But, luckily for Obama, neither house of Congress seems mad enough to try to stop him.
On Tuesday, a U.S. Senate committee shot down the White House’s argument that Obama can carry out the campaign without Congress’s approval. Even after hearing a State Department attorney explain that argument — that presidents need Capitol Hill approval when sending troops into “hostilities,” but that the Libyan mission doesn’t qualify — the panel took a vote that rejected it.
But then, by a vote of 14 to 5, the same panel voted to approve a resolution that would authorize the Libyan operation anyway.
The senators voted, in essence, to give Obama the permission he says he doesn’t need.
“Congress and the president are committed to this critical endeavor,” said Sen. John F. Kerry (D-Mass.), who wrote the resolution of approval. “The United States is always strongest when we speak with one voice on foreign policy.”
It’s still unclear when the full Senate will take up the resolution that the committee passed Tuesday.
A similar resolution was voted down in the House of Representatives last week. Then, however, the House also rejected a bill that would have stripped away some funding for operations such as drone strikes and air raids on Libyan defenses by U.S. planes.

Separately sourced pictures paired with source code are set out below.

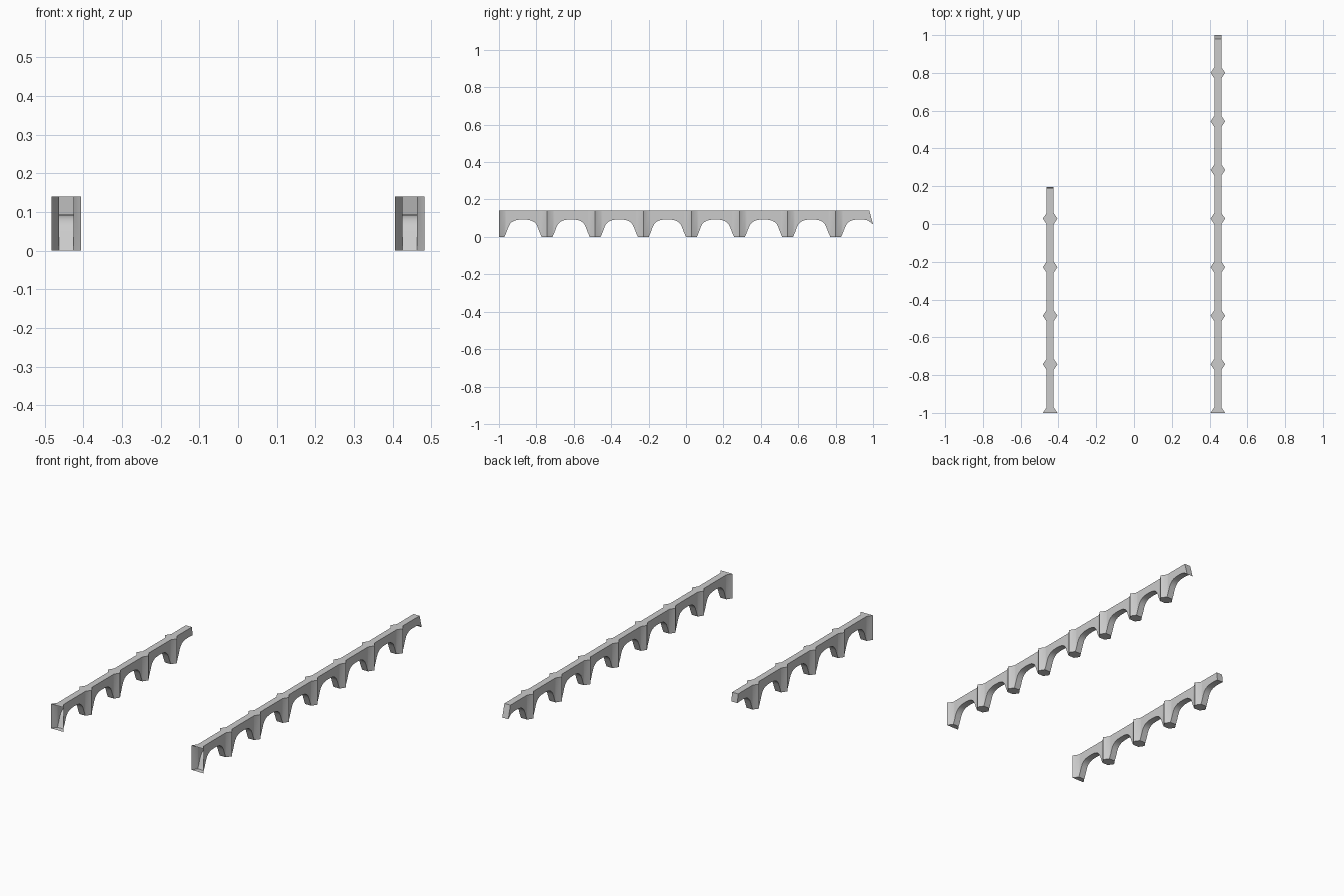
import bpy, bmesh

if "Cube" in bpy.data.objects:
    bpy.data.objects.remove(bpy.data.objects["Cube"])

BAY = 0.2572       # pier spacing
TOP = 0.14         # deck height
BODY, PIER = 0.019, 0.0385   # half widths of wall and pier ridge

# half of one arch bay: (distance from pier centre, underside height, half width)
HALF = [(0.0, 0.0, PIER), (0.029, 0.0, BODY), (0.04, 0.025, BODY), (0.05, 0.052, BODY),
        (0.058, 0.068, BODY), (0.070, 0.080, BODY), (0.085, 0.088, BODY),
        (0.105, 0.092, BODY), (BAY / 2, 0.093, BODY)]


def stations(end):
    """Cross-section stations along y, arch after arch, up to the broken end."""
    bay = HALF + [(BAY - d, z, w) for d, z, w in reversed(HALF[1:-1])]
    out, y0 = [], -1.0
    while y0 < end:
        out += [(y0 + d, z, w) for d, z, w in bay if y0 + d < end - 0.012]
        y0 += BAY
    return out


def arcade(name, x, end, end_z, end_top):
    bm = bmesh.new()
    secs = [(y, y, z, w) for y, z, w in stations(end) if y < end_top - 0.004]
    secs.append((end, end_top, end_z, BODY))
    rings = []
    for yb, yt, z, w in secs:
        rings.append([bm.verts.new(p) for p in (
            (x - w, yb, z), (x + w, yb, z), (x + w, yt, TOP), (x - w, yt, TOP))])
    # underside, sides and deck
    for a, b in zip(rings, rings[1:]):
        for i in range(4):
            j = (i + 1) % 4
            bm.faces.new((a[i], a[j], b[j], b[i]))
    # sloping cap on the far end; the near end is open
    bm.faces.new(rings[-1])
    bmesh.ops.recalc_face_normals(bm, faces=bm.faces)
    # make sure the deck points upward on the open shell
    bm.normal_update()
    deck = max(bm.faces, key=lambda f: f.calc_center_median().z)
    if deck.normal.z < 0:
        bmesh.ops.reverse_faces(bm, faces=bm.faces)
    me = bpy.data.meshes.new(name)
    bm.to_mesh(me)
    bm.free()
    ob = bpy.data.objects.new(name, me)
    bpy.context.collection.objects.link(ob)
    bpy.ops.object.select_all(action='DESELECT')
    ob.select_set(True)
    bpy.context.view_layer.objects.active = ob
    bpy.ops.object.shade_smooth_by_angle(angle=0.75)
    return ob


# long and short arched walls
arcade("long_arcade_wall", 0.444, 1.0, 0.067, 0.98)
arcade("short_arcade_wall", -0.444, 0.197, 0.09, 0.19)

The differences between the two chambers is likely — at least in the short term — to give Obama more time to carry out the campaign. The NATO-led operation against the forces of Moammar Gaddafi depends heavily on U.S. forces for intelligence-gathering, surveillance and aerial refueling.
The committee vote to authorize the Libyan operation came after a testy morning, in which several senators criticized the arguments of State Department legal adviser Harold Koh.
Koh was there to explain an argument endorsed by Obama himself. The argument centers on a single word in the 1973 War Powers Resolution, a Nixon-era law intended to prevent presidents from sending forces into “hostilities” without congressional say-so.
Obama’s argument — as explained by Koh — was that what’s happening in Libya does not count as “hostilities.” That, Koh said, is because U.S. forces play a supporting role, there is little risk of escalation, and because Libyan forces are so battered that there is little risk they will shoot back effectively.
That argument only served to inflame legislators in the House, where several said it did not pass a “straight-face test.” It attracted similar criticism from several members of the Senate panel.
“If the United States encountered persons carrying out similar activities” in support of al-Qaeda against the United States, said Sen. Richard G. Lugar (Ind.), the ranking Republican on the committee, “we would certainly deem them to be participating in hostilities against us.”
Later, the committee approved an amendment authored by Lugar, which rejected Koh’s argument. “United States military operations in Libya . . . constitute hostilities within the meaning of the War Powers Resolution,” the amendment said.
If the resolution passed both houses of Congress, it would amount to a rhetorical swipe at Obama. But it would leave him free to pursue the same course in Libya that he is pursuing now.